(RECORDS FOR PROCESSING)

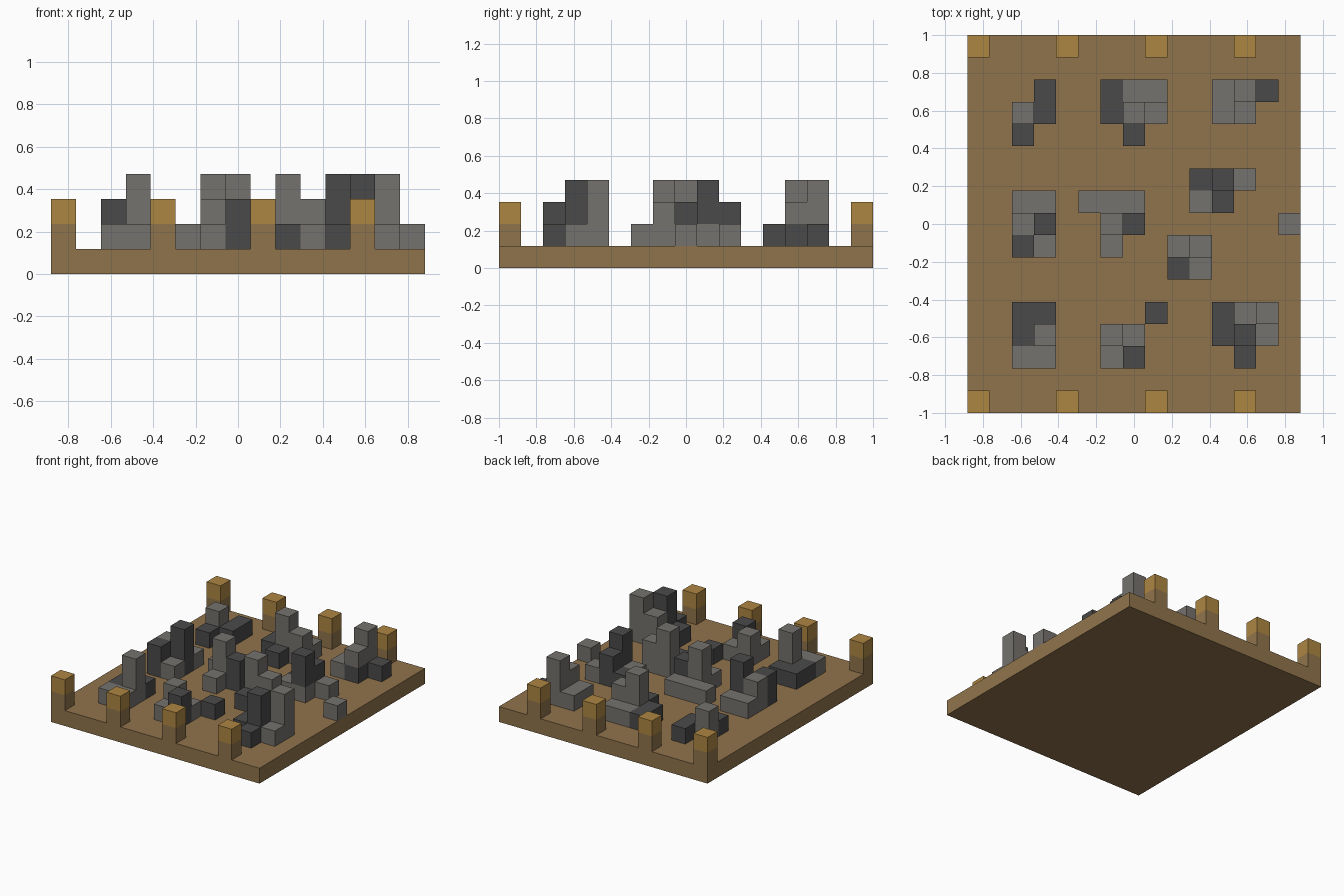
import bpy
import bmesh
from mathutils import Matrix, Vector

old = bpy.data.objects.get("Cube")
if old:
    bpy.data.objects.remove(old, do_unlink=True)

COLS, ROWS = 15, 17      # board size in blocks
U = 2 / ROWS             # one block


def material(name, rgb):
    m = bpy.data.materials.new(name)
    m.use_nodes = True
    m.diffuse_color = (*rgb, 1)
    m.node_tree.nodes["Principled BSDF"].inputs["Base Color"].default_value = (*rgb, 1)
    return m


MATS = {
    "B": material("brown_earth", (0.28, 0.175, 0.072)),
    "G": material("golden_wood", (0.42, 0.24, 0.055)),
    "L": material("light_stone", (0.178, 0.168, 0.153)),
    "D": material("dark_stone", (0.068, 0.068, 0.068)),
}
KEYS = list(MATS)


def add_box(bm, cell, size, key):
    """Box on the block grid: lowest corner cell, size in blocks."""
    c, s = Vector(cell), Vector(size)
    mid = (c + s / 2 - Vector((COLS / 2, ROWS / 2, 0))) * U
    made = bmesh.ops.create_cube(
        bm, size=1, matrix=Matrix.Translation(mid) @ Matrix.Diagonal((*(s * U), 1)))
    for f in {f for v in made["verts"] for f in v.link_faces}:
        f.material_index = KEYS.index(key)


def add_column(bm, i, j, layers):
    """Stack of blocks on the board; equal neighbours become one box."""
    k = 0
    while k < len(layers):
        n = 1
        while k + n < len(layers) and layers[k + n] == layers[k]:
            n += 1
        add_box(bm, (i, j, 1 + k), (1, 1, n), layers[k])
        k += n


def finish(bm, name):
    mesh = bpy.data.meshes.new(name)
    bm.to_mesh(mesh)
    bm.free()
    for m in MATS.values():
        mesh.materials.append(m)
    bpy.context.collection.objects.link(bpy.data.objects.new(name, mesh))


# Ground slab
bm = bmesh.new()
add_box(bm, (0, 0, 0), (COLS, ROWS, 1), "B")
finish(bm, "ground_slab")

# Posts along the front and back edges
for side, j in (("front", 0), ("back", ROWS - 1)):
    for n in range(4):
        bm = bmesh.new()
        add_column(bm, 4 * n, j, "BG")
        finish(bm, f"{side}_post_{n + 1}")

# Rubble piles: left column, back row, then rows from back to front,
# each token listing the blocks of a stack from bottom to top
PILES = {
    "back_right_pile": (2, 14, [". D", "LL D", "D ."]),
    "back_middle_pile": (6, 14, ["D L L", "D LLL LL", ". D ."]),
    "back_left_pile": (11, 14, ["L LLL D", "L DL ."]),
    "middle_right_pile": (2, 9, ["L L", "LL DDD", "DD L"]),
    "centre_pile": (5, 9, ["L L L", ". LLL DD", ". L ."]),
    "middle_left_pile": (10, 10, ["D DD L", "L LDD ."]),
    "inner_left_pile": (9, 7, ["LLL LL", "D L"]),
    "edge_block": (14, 8, ["L"]),
    "front_right_pile": (2, 4, ["D D", "D LLL", "L L"]),
    "front_middle_pile": (6, 3, ["LL L", "L DD"]),
    "front_single_block": (8, 4, ["D"]),
    "front_left_pile": (11, 4, ["D LL LLL", "D DDD L", ". D ."]),
}
for name, (i0, j0, rows) in PILES.items():
    bm = bmesh.new()
    for r, row in enumerate(rows):
        for c, layers in enumerate(row.split()):
            if layers != ".":
                add_column(bm, i0 + c, j0 - r, layers)
    finish(bm, name)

(End RECORDS FOR PROCESSING)

EXERCISE PROMPT:
Copy each line of the preceding material that contains "MATS".

EXPECTED ANSWER:
MATS = {
KEYS = list(MATS)
    for m in MATS.values():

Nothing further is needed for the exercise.